---------- EXTRACTED DATA

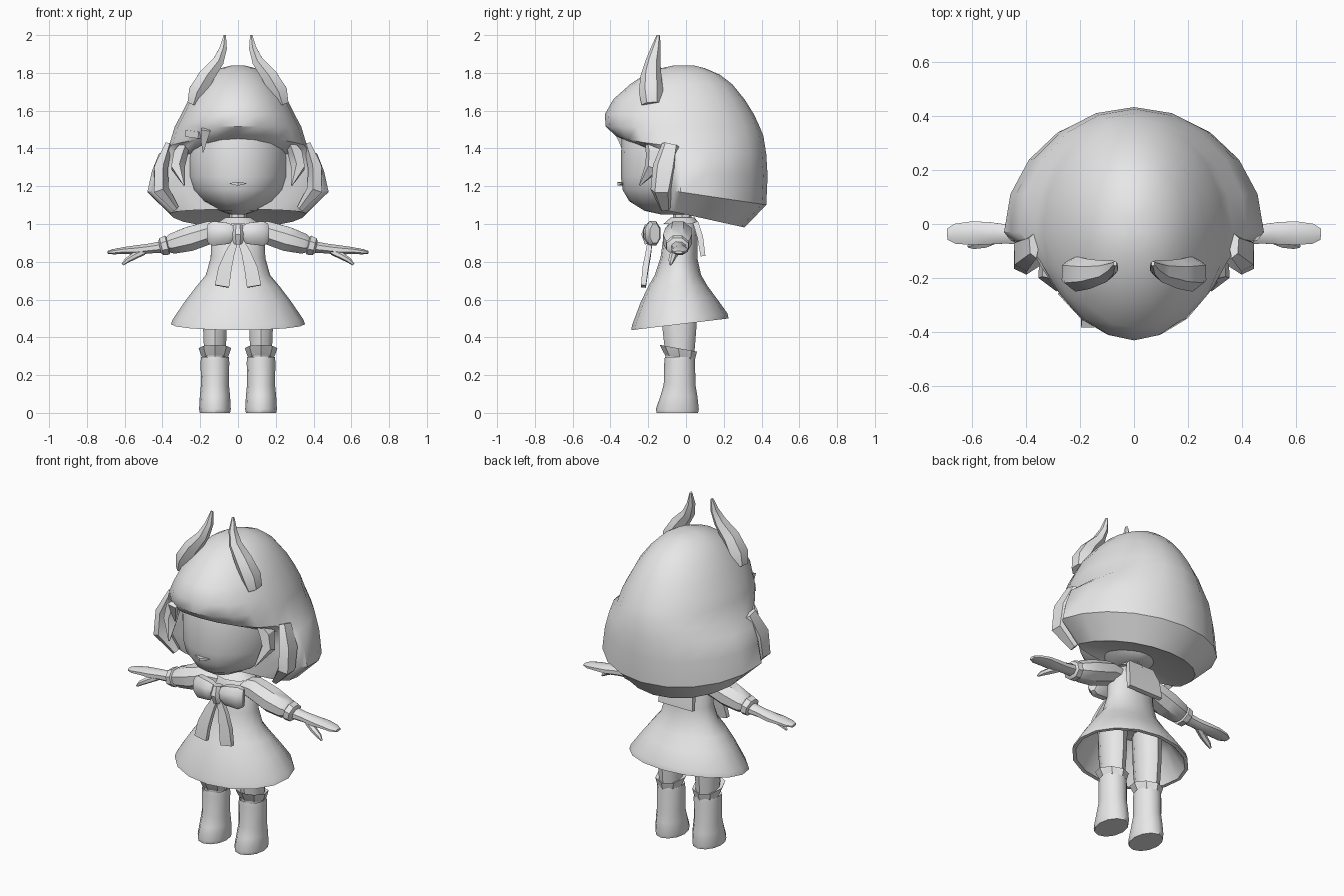
import bpy, bmesh, math
from mathutils import Vector

grey = bpy.data.materials.new("plain_grey")
grey.diffuse_color = (0.8, 0.8, 0.8, 1)


def loft(name, rings, angle=38):
    """Skin a list of equal-length point rings, cap the ends, smooth below the angle."""
    bm = bmesh.new()
    vs = [[bm.verts.new(p) for p in r] for r in rings]
    n = len(vs[0])
    for a, b in zip(vs, vs[1:]):
        for i in range(n):
            j = (i + 1) % n
            bm.faces.new((a[i], a[j], b[j], b[i]))
    bm.faces.new(vs[0])
    bm.faces.new(vs[-1])
    bmesh.ops.recalc_face_normals(bm, faces=bm.faces)
    for f in bm.faces:
        f.smooth = True
    for e in bm.edges:
        e.smooth = e.calc_face_angle(0) < math.radians(angle)
    me = bpy.data.meshes.new(name)
    bm.to_mesh(me)
    bm.free()
    me.materials.append(grey)
    ob = bpy.data.objects.new(name, me)
    bpy.context.collection.objects.link(ob)
    return ob


def oval(z, w, yf, yb, cy=None, n=20, tilt=0.0, cx=0.0, drop=0.0):
    """Horizontal ring with separate front and back depth; tilt slopes it along y."""
    if cy is None:
        cy = (yf + yb) / 2
    pts = []
    for i in range(n):
        a = 2 * math.pi * i / n
        x, c = w * math.sin(a), math.cos(a)
        y = cy + c * ((yb - cy) if c > 0 else (cy - yf))
        pts.append((cx + x, y, z + tilt * y - drop * (x / w) ** 2))
    return pts


def tube(name, path, radii, ref=(0, 0, 1), n=8, sx=1, angle=38):
    """Tapered tube along a path; radii are (sideways, along ref)."""
    P, ref = [Vector(p) for p in path], Vector(ref)
    rings = []
    for i, p in enumerate(P):
        t = (P[min(i + 1, len(P) - 1)] - P[max(i - 1, 0)]).normalized()
        side = t.cross(ref).normalized()
        up = side.cross(t)
        ru, rv = radii[i]
        ring = []
        for k in range(n):
            a = 2 * math.pi * (k + 0.5) / n
            q = p + side * ru * math.cos(a) + up * rv * math.sin(a)
            ring.append((q.x * sx, q.y, q.z))
        rings.append(ring)
    return loft(name, rings, angle)


# Hair: full dome above, overhanging fringe, wide bob behind the face
H = [(1.84, .03, -.06, .04, 0, 0), (1.825, .09, -.13, .10, 0, 0),
     (1.79, .15, -.22, .18, 0, 0), (1.74, .20, -.295, .245, 0, 0),
     (1.66, .26, -.385, .31, 0, 0), (1.58, .30, -.43, .36, 0, 0),
     (1.515, .335, -.425, .39, 0, 0), (1.465, .365, -.37, .41, 0, .05),
     (1.37, .42, -.16, .425, 0, 0), (1.28, .455, -.14, .432, -.06, 0),
     (1.165, .48, -.13, .425, -.15, 0), (1.05, .36, -.13, .31, -.22, 0),
     (1.09, .12, -.08, .12, -.2, 0)]
loft("hair", [oval(z, w, f, b, -.03, 20, t, 0, d) for z, w, f, b, t, d in H])

# Head with a flattish face and tapering chin
F = [(1.6, .22, -.30, .2), (1.46, .27, -.34, .2), (1.34, .272, -.345, .2),
     (1.25, .268, -.345, .2), (1.18, .245, -.335, .18), (1.12, .19, -.30, .14),
     (1.07, .10, -.22, .1), (1.05, .04, -.13, .05)]
loft("head", [oval(z, w, f, b, -.03, 18) for z, w, f, b in F])
tube("mouth", [(-.045, -.335, 1.215), (0, -.35, 1.212), (.045, -.335, 1.215)],
     [(.004, .003), (.018, .013), (.004, .003)], n=4)
loft("neck", [oval(z, .045, -.07, .03, n=8) for z in (1.1, .97)])

# Fringe spikes on one side
tube("fringe_spike", [(-.17, -.37, 1.50), (-.18, -.345, 1.44), (-.185, -.33, 1.38)],
     [(.035, .02), (.022, .015), (.003, .003)], ref=(0, 1, 0), n=4)
tube("fringe_clip", [(-.27, -.25, 1.48), (-.20, -.325, 1.47)],
     [(.02, .025), (.02, .025)], n=4)

# Dress: bodice, flared skirt and hollow underside
D = [(1.03, .065, -.07, .03, 0), (.99, .11, -.10, .055, 0), (.93, .14, -.12, .06, 0),
     (.82, .145, -.135, .06, 0), (.73, .17, -.165, .08, 0), (.67, .22, -.20, .115, 0),
     (.60, .275, -.24, .16, .06), (.50, .345, -.285, .22, .12), (.473, .355, -.29, .225, .12),
     (.473, .335, -.27, .205, .12), (.6, .25, -.21, .13, 0), (.66, .16, -.15, .08, 0)]
loft("dress", [oval(z, w, f, b, -.03, 16, t) for z, w, f, b, t in D])

# Collar: ring at the neck and a flap down the back
loft("collar_ring", [oval(1.0, .12, -.12, .07, n=10), oval(1.035, .07, -.08, .045, n=10),
                     oval(1.03, .05, -.06, .025, n=10)])
tube("collar_back_flap", [(0, .05, 1.01), (0, .075, .93), (0, .09, .83)],
     [(.12, .02), (.15, .022), (.16, .018)], ref=(0, 1, 0), n=4)

# Bow knot
tube("bow_knot", [(0, -.19, .995), (0, -.195, .945), (0, -.19, .895)],
     [(.025, .03), (.038, .045), (.025, .03)], ref=(0, 1, 0), n=8)

for sx, side in ((1, "left"), (-1, "right")):
    # Bow loop and hanging tail
    tube("bow_loop_" + side, [(.01, -.18, .95), (.05, -.185, .95), (.13, -.175, .95), (.155, -.165, .95)],
         [(.03, .035), (.045, .06), (.045, .07), (.03, .055)], sx=sx)
    tube("bow_tail_" + side, [(.015, -.19, .91), (.045, -.20, .84), (.07, -.215, .76), (.085, -.225, .67)],
         [(.022, .018), (.036, .02), (.05, .022), (.054, .018)], ref=(0, 1, 0), n=4, sx=sx)
    # Puffed sleeve with cuff
    tube("sleeve_" + side, [(.08, -.035, .955), (.15, -.04, .955), (.26, -.045, .92), (.35, -.045, .895),
                            (.38, -.045, .89)],
         [(.06, .05), (.075, .065), (.082, .07), (.07, .058), (.05, .04)], sx=sx)
    tube("cuff_" + side, [(.365, -.045, .89), (.375, -.045, .888), (.405, -.045, .88), (.415, -.045, .878)],
         [(.045, .04), (.066, .056), (.062, .05), (.04, .035)], sx=sx)
    # Mitten-like hand with thumb
    tube("hand_" + side, [(.39, -.04, .88), (.47, -.037, .87), (.54, -.034, .862), (.60, -.034, .86),
                          (.66, -.036, .853), (.69, -.038, .85)],
         [(.042, .034), (.038, .028), (.045, .027), (.047, .02), (.04, .015), (.022, .008)], sx=sx)
    tube("thumb_" + side, [(.50, -.05, .855), (.55, -.07, .83), (.59, -.078, .806), (.612, -.082, .785)],
         [(.02, .02), (.02, .018), (.016, .014), (.006, .006)], n=6, sx=sx)
    # Leg, boot and flared boot-top frill
    cx = .122 * sx
    L = [(.68, .075, -.13, .06), (.45, .066, -.125, .055), (.36, .062, -.115, .048), (.27, .06, -.105, .04)]
    loft("leg_" + side, [oval(z, w, f, b, n=10, cx=cx) for z, w, f, b in L])
    B = [(.285, .06, -.10, .035), (.295, .073, -.112, .045), (.27, .076, -.115, .048),
         (.15, .074, -.118, .05), (.09, .08, -.135, .06), (.02, .084, -.16, .068), (0, .08, -.155, .064)]
    loft("boot_" + side, [oval(z, w, f, b, n=12, cx=cx) for z, w, f, b in B])
    K = [(.285, .066, -.11, .045), (.30, .074, -.12, .05), (.335, .086, -.14, .058),
         (.325, .06, -.11, .04)]
    loft("boot_frill_" + side, [oval(z, w, f, b, n=8, tilt=-.18, cx=cx) for z, w, f, b in K], 20)
    # Curved horn
    tube("horn_" + side, [(.235, -.18, 1.635), (.215, -.185, 1.70), (.165, -.185, 1.785), (.105, -.175, 1.86),
                          (.078, -.16, 1.93), (.07, -.146, 2.0)],
         [(.038, .055), (.054, .065), (.048, .055), (.034, .04), (.022, .026), (.007, .009)],
         ref=(0, 1, 0), n=6, sx=sx, angle=30)
    # Pointed lock framing the face
    tube("side_lock_" + side, [(.27, -.19, 1.45), (.305, -.165, 1.38), (.32, -.175, 1.30), (.285, -.245, 1.205)],
         [(.015, .03), (.042, .05), (.04, .045), (.004, .005)], ref=(0, 1, 0), n=5, sx=sx, angle=30)
    # Front edge of the bob sweeping forward beside the cheek
    tube("bob_edge_" + side, [(.37, -.08, 1.42), (.41, -.11, 1.30), (.41, -.13, 1.18), (.33, -.11, 1.08)],
         [(.02, .05), (.04, .07), (.045, .06), (.02, .03)], ref=(0, 1, 0), n=5, sx=sx, angle=30)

--------------------

*WORK INSTRUCTION*: Beginning with the first line of the records above, extract each line exactly through the line that holds "bm.faces.new(vs[0])", both ends included. Omit pictures.

*RESULT OF THE EXERCISE*:
import bpy, bmesh, math
from mathutils import Vector

grey = bpy.data.materials.new("plain_grey")
grey.diffuse_color = (0.8, 0.8, 0.8, 1)


def loft(name, rings, angle=38):
    """Skin a list of equal-length point rings, cap the ends, smooth below the angle."""
    bm = bmesh.new()
    vs = [[bm.verts.new(p) for p in r] for r in rings]
    n = len(vs[0])
    for a, b in zip(vs, vs[1:]):
        for i in range(n):
            j = (i + 1) % n
            bm.faces.new((a[i], a[j], b[j], b[i]))
    bm.faces.new(vs[0])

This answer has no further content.